About Colin Renton 123 Articles
Colin has been a freelance writer on a range of subjects including sport, food & drink, travel and finance for more than 20 years. During that time, he has contributed to over 75 publications and websites. He is also an experienced proof reader and editor. Colin covers rugby at all levels but is particularly passionate about the game at grass roots. As a fluent French speaker, he has a keen interest in rugby in France and for many years has reported on the careers of Scots who have moved across the Channel to ply their trade.
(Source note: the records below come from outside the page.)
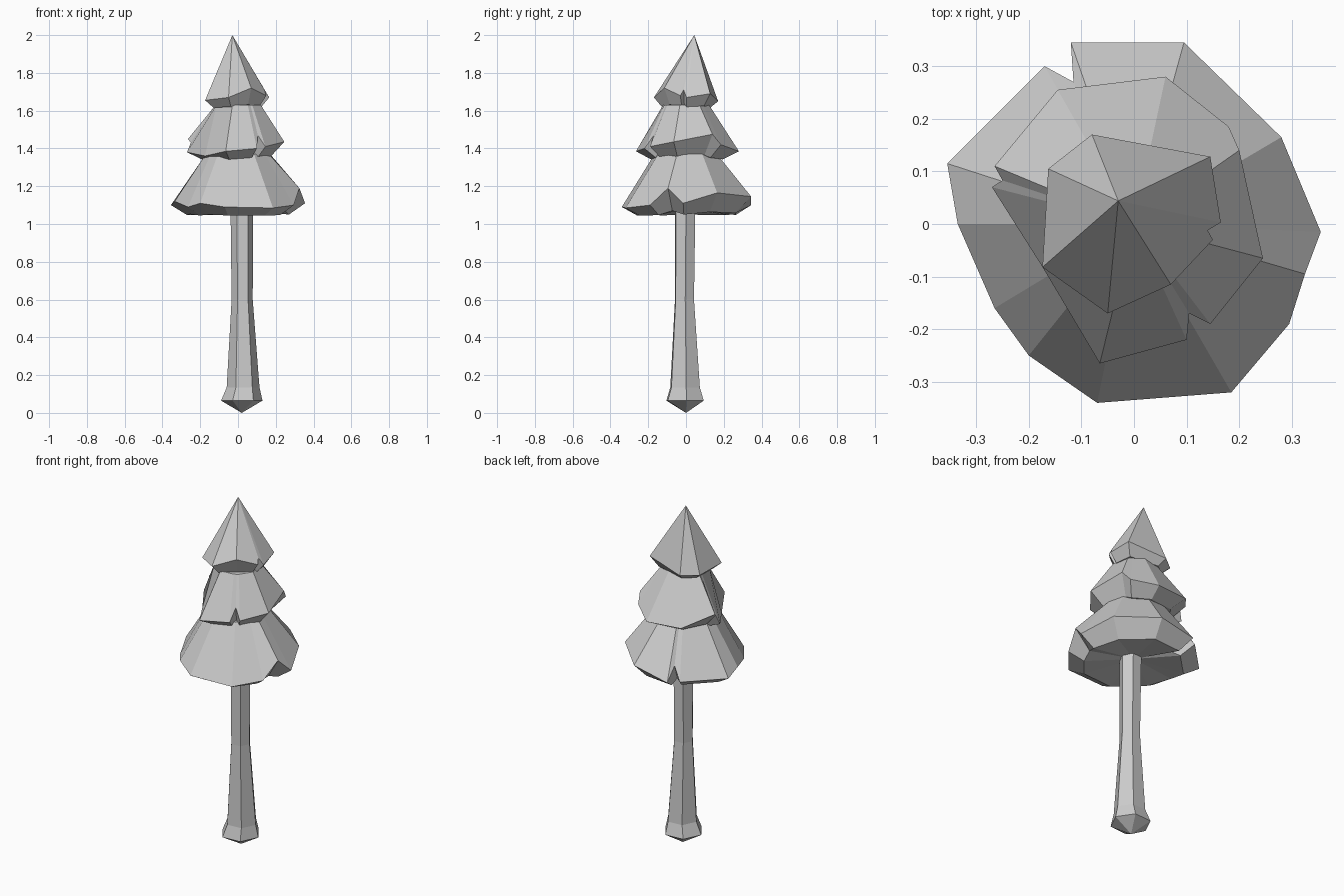
import bpy, bmesh
from math import cos, sin, atan2, hypot, radians

if "Cube" in bpy.data.objects:
    bpy.data.objects.remove(bpy.data.objects["Cube"])


def loft(name, rings, bottom, top=None):
    """Join closed rings (bottom to top); close with a bottom point and a top point or cap."""
    bm = bmesh.new()
    loops = [[bm.verts.new(p) for p in r] for r in rings]
    n = len(loops[0])
    for a, b in zip(loops, loops[1:]):
        for i in range(n):
            j = (i + 1) % n
            bm.faces.new((a[i], a[j], b[j], b[i]))
    tip = bm.verts.new(bottom)
    for i in range(n):
        bm.faces.new((loops[0][(i + 1) % n], loops[0][i], tip))
    if top:
        tip = bm.verts.new(top)
        for i in range(n):
            bm.faces.new((loops[-1][i], loops[-1][(i + 1) % n], tip))
    else:
        bm.faces.new(loops[-1])
    bmesh.ops.recalc_face_normals(bm, faces=bm.faces)
    mesh = bpy.data.meshes.new(name)
    bm.to_mesh(mesh)
    bm.free()
    obj = bpy.data.objects.new(name, mesh)
    bpy.context.collection.objects.link(obj)


def circle_like(rim, radius, z):
    """Ring of even radius at the same bearings as the rim points."""
    return [(x / hypot(x, y) * radius, y / hypot(x, y) * radius, z) for x, y, _ in rim]


def tier(name, rim, under_scale, under_z, centre_z, neck=None, tip=None):
    under = [(x * under_scale, y * under_scale, under_z + 0.25 * (z - rim[0][2]))
             for x, y, z in rim]
    rings = [under, rim]
    if neck:
        rings.append(circle_like(rim, *neck))
    loft(name, rings, (0, 0, centre_z), tip)


# trunk: leaning hexagonal column with a flared, pointed foot
trunk = [(0.02, -0.005, 0.11, 0.065), (0.027, -0.005, 0.087, 0.135),
         (0.022, -0.008, 0.056, 0.6), (0.02, -0.004, 0.06, 1.12)]
loft("trunk", [[(cx + r * cos(radians(60 * i + 4)), cy + r * sin(radians(60 * i + 4)), z)
                for i in range(6)] for cx, cy, r, z in trunk], (0.02, 0, 0))

# lower foliage skirt
lower = [(.355, -.015, 1.11), (.28, .165, 1.165), (.095, .345, 1.145), (-.12, .345, 1.10),
         (-.115, .27, 1.17), (-.17, .30, 1.10), (-.355, .115, 1.10), (-.335, 0, 1.12),
         (-.265, -.16, 1.09), (-.20, -.25, 1.11), (-.07, -.34, 1.09), (.185, -.32, 1.085),
         (.295, -.19, 1.10), (.325, -.095, 1.19)]
tier("lower_foliage", lower, 0.76, 1.05, 1.08, neck=(0.17, 1.37))

# middle foliage skirt
middle = [(.245, -.065, 1.435), (.20, .14, 1.475), (.18, .185, 1.42), (.06, .28, 1.385),
          (-.145, .255, 1.39), (-.265, .11, 1.45), (-.25, .083, 1.43), (-.27, .07, 1.38),
          (-.175, -.08, 1.36), (-.065, -.265, 1.385), (.10, -.22, 1.40), (.105, -.17, 1.47),
          (.145, -.19, 1.41)]
tier("middle_foliage", middle, 0.70, 1.355, 1.36, neck=(0.125, 1.63))

# top foliage cone
upper = [(.165, .003, 1.67), (.145, .128, 1.69), (-.08, .17, 1.65), (-.163, .105, 1.65),
         (-.174, -.082, 1.655), (-.05, -.17, 1.67), (.07, -.115, 1.72), (.15, -.03, 1.68),
         (.14, -.012, 1.71)]
tier("top_foliage", upper, 0.75, 1.62, 1.62, tip=(-0.03, 0.044, 2.0))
He appreciates high quality, engaging writing that is thought provoking, and hopes that some of his own work fits that bill!